> **EXERCISE MATERIAL**

'''

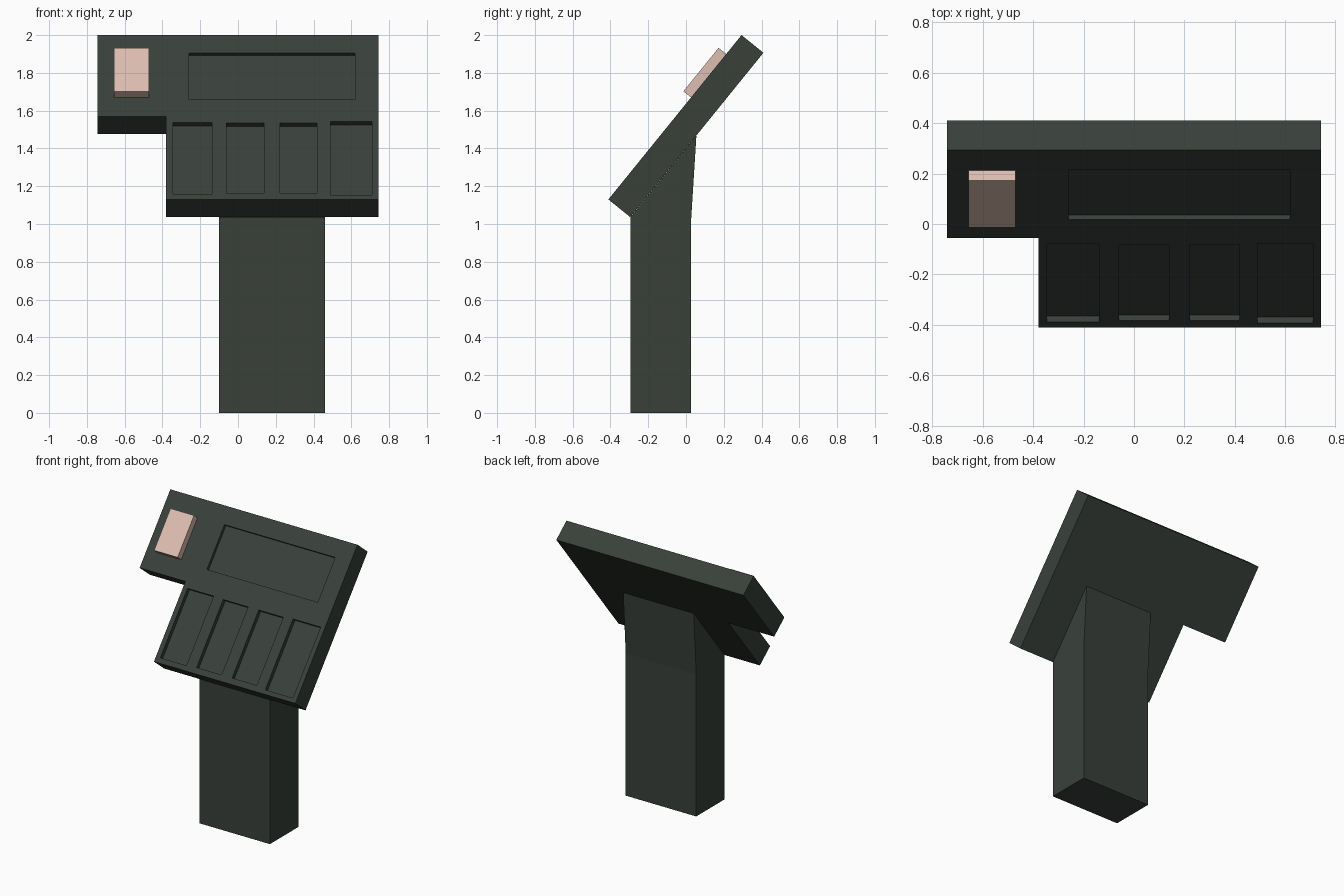
import bpy, bmesh
from mathutils import Matrix, Vector

if "Cube" in bpy.data.objects:
    bpy.data.objects.remove(bpy.data.objects["Cube"])

# Tilted panel frame: local x = width, local y = up the slope, local z = out of the front face
up = Vector((0, 0.705, 0.87)).normalized()
out = Vector((1, 0, 0)).cross(up)
TILT = Matrix.Translation((0, -0.411, 1.13)) @ Matrix((Vector((1, 0, 0)), up, out)).transposed().to_4x4()


def material(name, colour):
    m = bpy.data.materials.new(name)
    m.diffuse_color = (*colour, 1)
    m.use_nodes = True
    m.node_tree.nodes["Principled BSDF"].inputs["Base Color"].default_value = m.diffuse_color
    return m


dark = material("dark_green_grey", (0.041, 0.051, 0.042))
pink = material("pale_pink", (0.73, 0.515, 0.445))


def add_prism(bm, outline, offset):
    """Extrude a closed outline of 3D points along an offset."""
    face = bm.faces.new([bm.verts.new(p) for p in outline])
    new = bmesh.ops.extrude_face_region(bm, geom=[face], use_keep_orig=True)["geom"]
    bmesh.ops.translate(bm, vec=offset, verts=[v for v in new if isinstance(v, bmesh.types.BMVert)])


def add_slab(bm, x0, x1, s0, s1, h0, h1):
    add_prism(bm, [(x0, s0, h0), (x1, s0, h0), (x1, s1, h0), (x0, s1, h0)], (0, 0, h1 - h0))


def make_object(name, bm, mat, matrix=Matrix()):
    bmesh.ops.recalc_face_normals(bm, faces=bm.faces)
    me = bpy.data.meshes.new(name)
    bm.to_mesh(me)
    bm.free()
    me.materials.append(mat)
    ob = bpy.data.objects.new(name, me)
    ob.matrix_world = matrix
    bpy.context.collection.objects.link(ob)
    return ob


# Post with sloped top that meets the back of the panel
bm = bmesh.new()
profile = [(-0.295, 0), (0.027, 0), (0.027, 1.02), (0.055, 1.468), (-0.295, 1.035)]
add_prism(bm, [(-0.1, y, z) for y, z in profile], (0.56, 0, 0))
make_object("post", bm, dark)

# Panel: L-shaped slab
bm = bmesh.new()
outline = [(-0.38, 0), (0.743, 0), (0.743, 1.12), (-0.743, 1.12), (-0.743, 0.566), (-0.38, 0.566)]
add_prism(bm, [(x, s, 0) for x, s in outline], (0, 0, -0.149))
panel = make_object("panel", bm, dark, TILT)

# Recesses: wide screen above, four button wells below
bm = bmesh.new()
add_slab(bm, -0.26, 0.62, 0.682, 0.998, -0.022, 0.1)
for x0, x1, s0, s1 in [(-0.345, -0.138, 0.036, 0.526), (-0.06, 0.138, 0.043, 0.522),
                       (0.222, 0.418, 0.043, 0.522), (0.491, 0.71, 0.03, 0.53)]:
    add_slab(bm, x0, x1, s0, s1, -0.03, 0.1)
cutter = make_object("recess_cutter", bm, dark, TILT)
cutter.hide_render = True
cutter.hide_set(True)
cut = panel.modifiers.new("recesses", "BOOLEAN")
cut.operation = "DIFFERENCE"
cut.solver = "EXACT"
cut.object = cutter

# Raised block in the upper left corner
bm = bmesh.new()
add_slab(bm, -0.657, -0.47, 0.695, 0.991, -0.01, 0.052)
make_object("raised_block", bm, pink, TILT)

'''

> **EXERCISE GOAL**
Output all of the data exactly as it stands, minus any images.

> **OUTPUT**
import bpy, bmesh
from mathutils import Matrix, Vector

if "Cube" in bpy.data.objects:
    bpy.data.objects.remove(bpy.data.objects["Cube"])

# Tilted panel frame: local x = width, local y = up the slope, local z = out of the front face
up = Vector((0, 0.705, 0.87)).normalized()
out = Vector((1, 0, 0)).cross(up)
TILT = Matrix.Translation((0, -0.411, 1.13)) @ Matrix((Vector((1, 0, 0)), up, out)).transposed().to_4x4()


def material(name, colour):
    m = bpy.data.materials.new(name)
    m.diffuse_color = (*colour, 1)
    m.use_nodes = True
    m.node_tree.nodes["Principled BSDF"].inputs["Base Color"].default_value = m.diffuse_color
    return m


dark = material("dark_green_grey", (0.041, 0.051, 0.042))
pink = material("pale_pink", (0.73, 0.515, 0.445))


def add_prism(bm, outline, offset):
    """Extrude a closed outline of 3D points along an offset."""
    face = bm.faces.new([bm.verts.new(p) for p in outline])
    new = bmesh.ops.extrude_face_region(bm, geom=[face], use_keep_orig=True)["geom"]
    bmesh.ops.translate(bm, vec=offset, verts=[v for v in new if isinstance(v, bmesh.types.BMVert)])


def add_slab(bm, x0, x1, s0, s1, h0, h1):
    add_prism(bm, [(x0, s0, h0), (x1, s0, h0), (x1, s1, h0), (x0, s1, h0)], (0, 0, h1 - h0))


def make_object(name, bm, mat, matrix=Matrix()):
    bmesh.ops.recalc_face_normals(bm, faces=bm.faces)
    me = bpy.data.meshes.new(name)
    bm.to_mesh(me)
    bm.free()
    me.materials.append(mat)
    ob = bpy.data.objects.new(name, me)
    ob.matrix_world = matrix
    bpy.context.collection.objects.link(ob)
    return ob


# Post with sloped top that meets the back of the panel
bm = bmesh.new()
profile = [(-0.295, 0), (0.027, 0), (0.027, 1.02), (0.055, 1.468), (-0.295, 1.035)]
add_prism(bm, [(-0.1, y, z) for y, z in profile], (0.56, 0, 0))
make_object("post", bm, dark)

# Panel: L-shaped slab
bm = bmesh.new()
outline = [(-0.38, 0), (0.743, 0), (0.743, 1.12), (-0.743, 1.12), (-0.743, 0.566), (-0.38, 0.566)]
add_prism(bm, [(x, s, 0) for x, s in outline], (0, 0, -0.149))
panel = make_object("panel", bm, dark, TILT)

# Recesses: wide screen above, four button wells below
bm = bmesh.new()
add_slab(bm, -0.26, 0.62, 0.682, 0.998, -0.022, 0.1)
for x0, x1, s0, s1 in [(-0.345, -0.138, 0.036, 0.526), (-0.06, 0.138, 0.043, 0.522),
                       (0.222, 0.418, 0.043, 0.522), (0.491, 0.71, 0.03, 0.53)]:
    add_slab(bm, x0, x1, s0, s1, -0.03, 0.1)
cutter = make_object("recess_cutter", bm, dark, TILT)
cutter.hide_render = True
cutter.hide_set(True)
cut = panel.modifiers.new("recesses", "BOOLEAN")
cut.operation = "DIFFERENCE"
cut.solver = "EXACT"
cut.object = cutter

# Raised block in the upper left corner
bm = bmesh.new()
add_slab(bm, -0.657, -0.47, 0.695, 0.991, -0.01, 0.052)
make_object("raised_block", bm, pink, TILT)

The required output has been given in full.